» **INSTRUCTIONS FOR THE TASK**
The answer must consist of every line in the data below that holds the word "HEIGHT".

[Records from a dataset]
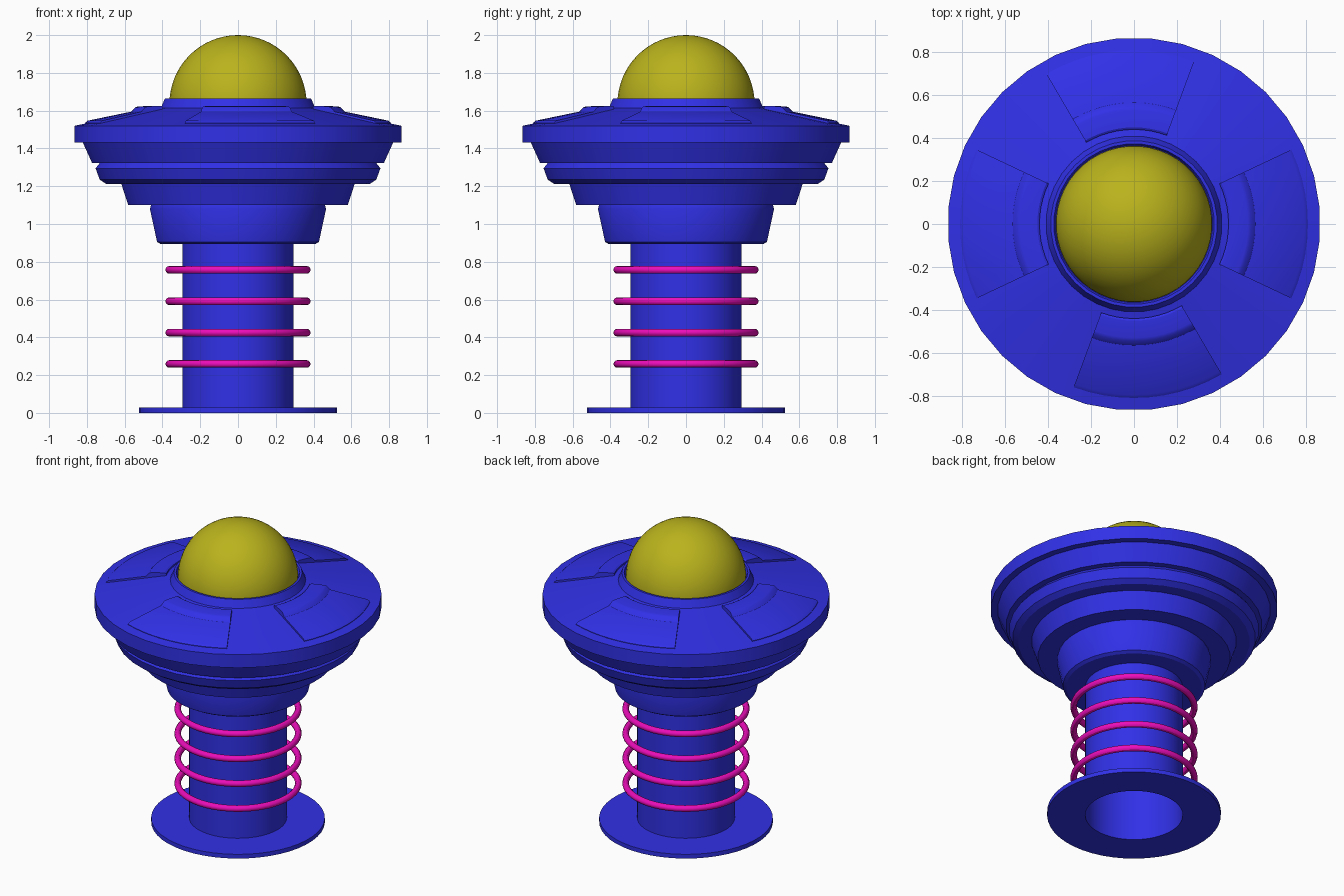
import bpy, bmesh, math
from math import cos, sin, pi, radians

if "Cube" in bpy.data.objects:
    bpy.data.objects.remove(bpy.data.objects["Cube"])


def material(name, color):
    m = bpy.data.materials.new(name)
    m.diffuse_color = (*color, 1)
    m.use_nodes = True
    m.node_tree.nodes["Principled BSDF"].inputs["Base Color"].default_value = m.diffuse_color
    return m


BLUE = material("blue", (0.03, 0.03, 0.8))
YELLOW = material("yellow", (0.49, 0.45, 0.012))
PINK = material("pink", (0.85, 0.004, 0.5))


def finish(name, bm, mat, angle=30):
    bmesh.ops.remove_doubles(bm, verts=bm.verts, dist=1e-5)
    bmesh.ops.recalc_face_normals(bm, faces=bm.faces)
    me = bpy.data.meshes.new(name)
    bm.to_mesh(me)
    bm.free()
    me.materials.append(mat)
    ob = bpy.data.objects.new(name, me)
    bpy.context.collection.objects.link(ob)
    bpy.ops.object.select_all(action='DESELECT')
    ob.select_set(True)
    bpy.context.view_layer.objects.active = ob
    bpy.ops.object.shade_smooth_by_angle(angle=radians(angle))
    return ob


def lathe(name, profile, mat, sides=36, closed=False):
    """Revolve an (r, z) profile around z."""
    bm = bmesh.new()
    a0 = pi / sides
    vs = [bm.verts.new((r * cos(a0), r * sin(a0), z)) for r, z in profile]
    pairs = list(zip(vs, vs[1:])) + ([(vs[-1], vs[0])] if closed else [])
    es = [bm.edges.new(p) for p in pairs]
    bmesh.ops.spin(bm, geom=vs + es, cent=(0, 0, 0), axis=(0, 0, 1),
                   angle=2 * pi, steps=sides, use_merge=True)
    return finish(name, bm, mat)


def sector(name, outline, a0, a1, mat, steps=10):
    """Sweep a closed (r, z) outline between two angles; ends are capped."""
    bm = bmesh.new()
    rows = []
    for i in range(steps + 1):
        a = radians(a0 + (a1 - a0) * i / steps)
        rows.append([bm.verts.new((r * cos(a), r * sin(a), z)) for r, z in outline])
    n = len(outline)
    for p, q in zip(rows, rows[1:]):
        for j in range(n):
            k = (j + 1) % n
            bm.faces.new((p[j], p[k], q[k], q[j]))
    bm.faces.new(rows[0])
    bm.faces.new(rows[-1])
    return finish(name, bm, mat)


# Base flange and hollow column
lathe("base_flange", [(0.295, 0), (0.525, 0), (0.525, 0.028), (0.295, 0.028)], BLUE, 48, True)
lathe("column", [(0.295, 0), (0.295, 0.9)], BLUE, 48)

# Stepped saucer body
lathe("saucer_body", [
    (0, 0.893), (0.41, 0.893), (0.43, 0.905), (0.468, 1.08), (0.462, 1.1),
    (0.583, 1.1), (0.62, 1.212),
    (0.70, 1.212), (0.735, 1.235), (0.757, 1.295), (0.735, 1.322),
    (0.775, 1.322), (0.825, 1.432),
    (0.868, 1.432), (0.868, 1.52), (0.41, 1.615),
    (0.388, 1.665), (0.374, 1.665), (0.366, 1.645), (0, 1.645)], BLUE)

# Dome
R, ZC = 0.364, 1.636
lathe("dome", [(R * cos(pi / 2 * i / 16), ZC + R * sin(pi / 2 * i / 16))
               for i in range(17)], YELLOW, 48)


def deck(r, lift=0.0):
    return 1.52 + (0.868 - r) * 0.2074 + lift


# Four deck panels: wide outer plate with an inset border, and a higher inner step
for n, mid in enumerate((0, 95, 180, 275)):
    sector(f"outer_panel_{n}", [(0.55, deck(0.55, -0.02)), (0.81, deck(0.81, -0.02)),
           (0.81, deck(0.81, 0.003)), (0.795, deck(0.795, 0.012)), (0.55, deck(0.55, 0.012))],
           mid - 25.3, mid + 25.3, BLUE)
    sector(f"inner_panel_{n}", [(0.44, deck(0.44, -0.02)), (0.565, deck(0.565, -0.02)),
           (0.565, deck(0.565, 0.012)), (0.545, 1.617), (0.53, 1.622), (0.45, 1.626),
           (0.44, 1.62)], mid - 25.3, mid + 25.3, BLUE)

# Floating rings around the column
for i in range(4):
    z = 0.259 + 0.166 * i
    lathe(f"ring_{i}", [(0.365 + 0.02 * cos(2 * pi * k / 12), z + 0.02 * sin(2 * pi * k / 12))
                        for k in range(12)], PINK, 48, True).data.shade_smooth()
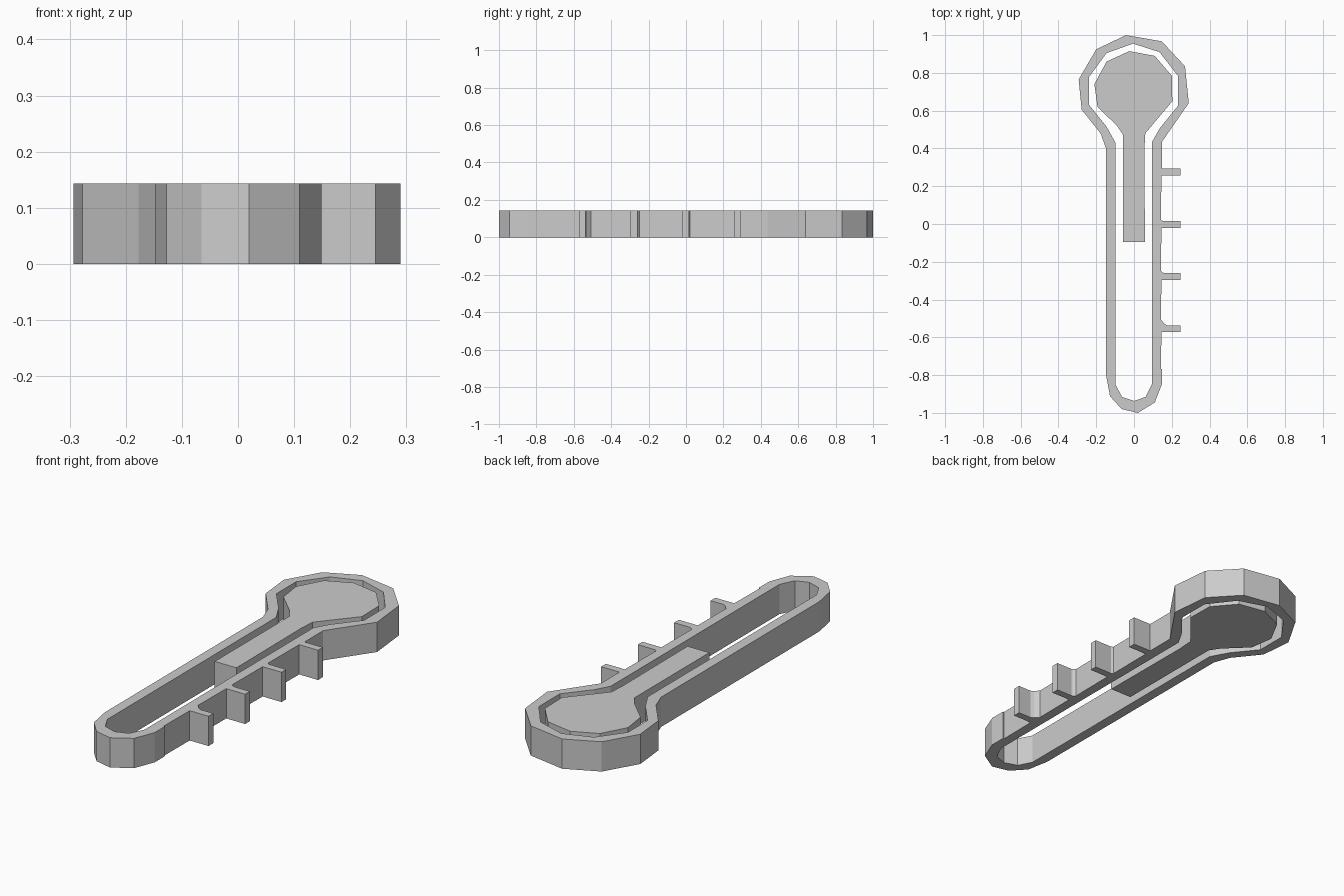
import bpy

HEIGHT = 0.143


def plate(name, *loops):
    """Extrude closed 2D loops into a flat-sided plate; inner loops become holes."""
    curve = bpy.data.curves.new(name, 'CURVE')
    curve.dimensions = '2D'
    curve.fill_mode = 'BOTH'
    curve.extrude = HEIGHT / 2
    for pts in loops:
        spline = curve.splines.new('POLY')
        spline.points.add(len(pts) - 1)
        for p, (x, y) in zip(spline.points, pts):
            p.co = (x, y, 0, 1)
        spline.use_cyclic_u = True
        spline.use_smooth = False
    obj = bpy.data.objects.new(name, curve)
    bpy.context.collection.objects.link(obj)
    bpy.ops.object.select_all(action='DESELECT')
    obj.select_set(True)
    bpy.context.view_layer.objects.active = obj
    bpy.ops.object.convert(target='MESH')
    obj = bpy.context.object
    for v in obj.data.vertices:
        v.co.z += HEIGHT / 2
    for poly in obj.data.polygons:
        poly.use_smooth = False
    return obj


# Scale marks, stepped into the right edge; lower ones have a small fillet
marks = []
for y, fillet in ((0.275, 0), (-0.002, 0.006), (-0.278, 0.012), (-0.555, 0.03)):
    top = y + 0.018
    if fillet:
        marks += [(0.143, top + fillet), (0.147 + fillet / 2, top + fillet / 4),
                  (0.147 + fillet, top)]
    else:
        marks += [(0.148, top)]
    marks += [(0.245, top), (0.245, y - 0.018), (0.145, y - 0.018)]

# Outer casing: glass outline with marks, hollow through the middle
outer = [(-0.148, -0.80), (-0.148, 0.40), (-0.177, 0.48), (-0.277, 0.605),
         (-0.293, 0.765), (-0.20, 0.925), (-0.042, 1.0), (0.147, 0.967),
         (0.27, 0.835), (0.29, 0.64), (0.148, 0.435)]
outer += marks
outer += [(0.143, -0.767), (0.149, -0.767), (0.149, -0.845), (0.11, -0.945),
          (0.02, -1.0), (-0.065, -0.98), (-0.127, -0.912)]
inner = [(-0.098, -0.85), (-0.098, 0.43), (-0.145, 0.515), (-0.237, 0.63),
         (-0.237, 0.78), (-0.145, 0.905), (-0.005, 0.955), (0.135, 0.91),
         (0.232, 0.785), (0.232, 0.625), (0.135, 0.505), (0.096, 0.435),
         (0.096, -0.845), (0.062, -0.915), (0, -0.937), (-0.064, -0.915)]
plate("casing", outer, inner)

# Bulb with its column of fluid
plate("bulb_and_column",
      [(-0.057, -0.095), (-0.057, 0.47), (-0.09, 0.52), (-0.193, 0.62),
       (-0.21, 0.74), (-0.145, 0.86), (-0.025, 0.915), (0.11, 0.89),
       (0.2, 0.785), (0.203, 0.65), (0.06, 0.48), (0.055, 0.395), (0.058, -0.095)])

» **YOUR SOLUTION**
HEIGHT = 0.143
    curve.extrude = HEIGHT / 2
        v.co.z += HEIGHT / 2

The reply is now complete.